Rendered images with source text
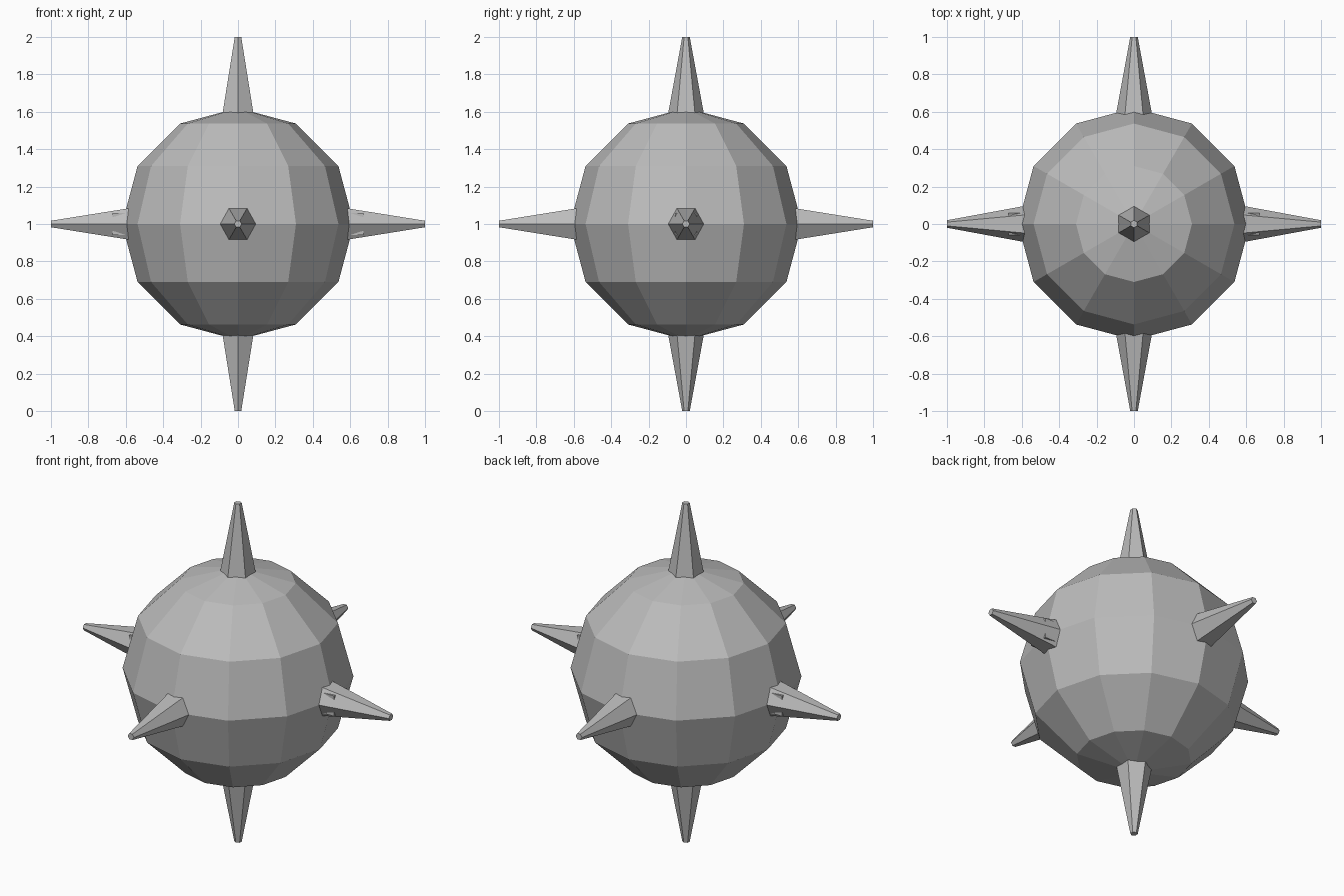
import bpy
from mathutils import Vector, Matrix

if "Cube" in bpy.data.objects:
    bpy.data.objects.remove(bpy.data.objects["Cube"])

metal = bpy.data.materials.new("grey metal")
metal.diffuse_color = (0.5, 0.5, 0.5, 1)
metal.use_nodes = True
metal.node_tree.nodes["Principled BSDF"].inputs["Base Color"].default_value = metal.diffuse_color
CENTER = Vector((0, 0, 1))


def finish(name):
    ob = bpy.context.object
    ob.name = name
    ob.data.materials.append(metal)
    return ob


# Faceted round body
bpy.ops.mesh.primitive_uv_sphere_add(segments=12, ring_count=6, radius=0.62, location=CENTER)
finish("body")


# Hexagonal tapered spikes: outward axis, and the axis its corners point along
def spike(name, axis, corner):
    z, y = Vector(axis), Vector(corner)
    x = y.cross(z)
    start, end = 0.55, 1.0
    bpy.ops.mesh.primitive_cone_add(vertices=6, radius1=0.103, radius2=0.02, depth=end - start)
    ob = finish(name)
    rot = Matrix((x, y, z)).transposed().to_4x4()
    ob.matrix_world = Matrix.Translation(CENTER + z * (start + end) / 2) @ rot


for s, side in ((1, "right"), (-1, "left")):
    spike(side + "_spike", (s, 0, 0), (0, 1, 0))
    # Small square socket whose corners poke out of the side spike
    bpy.ops.mesh.primitive_cube_add(size=1, location=(s * 0.61, 0, 1))
    finish(side + "_socket").scale = (0.12, 0.12, 0.12)
for s, side in ((1, "back"), (-1, "front")):
    spike(side + "_spike", (0, s, 0), (1, 0, 0))
for s, side in ((1, "top"), (-1, "bottom")):
    spike(side + "_spike", (0, 0, s), (0, 1, 0))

### PROMPT
Return only the part of the records above that opens with the line containing "from mathutils import Vector, Matrix" and closes with the line containing "# Faceted round body", ends included.

### ANSWER BOX
from mathutils import Vector, Matrix

if "Cube" in bpy.data.objects:
    bpy.data.objects.remove(bpy.data.objects["Cube"])

metal = bpy.data.materials.new("grey metal")
metal.diffuse_color = (0.5, 0.5, 0.5, 1)
metal.use_nodes = True
metal.node_tree.nodes["Principled BSDF"].inputs["Base Color"].default_value = metal.diffuse_color
CENTER = Vector((0, 0, 1))


def finish(name):
    ob = bpy.context.object
    ob.name = name
    ob.data.materials.append(metal)
    return ob


# Faceted round body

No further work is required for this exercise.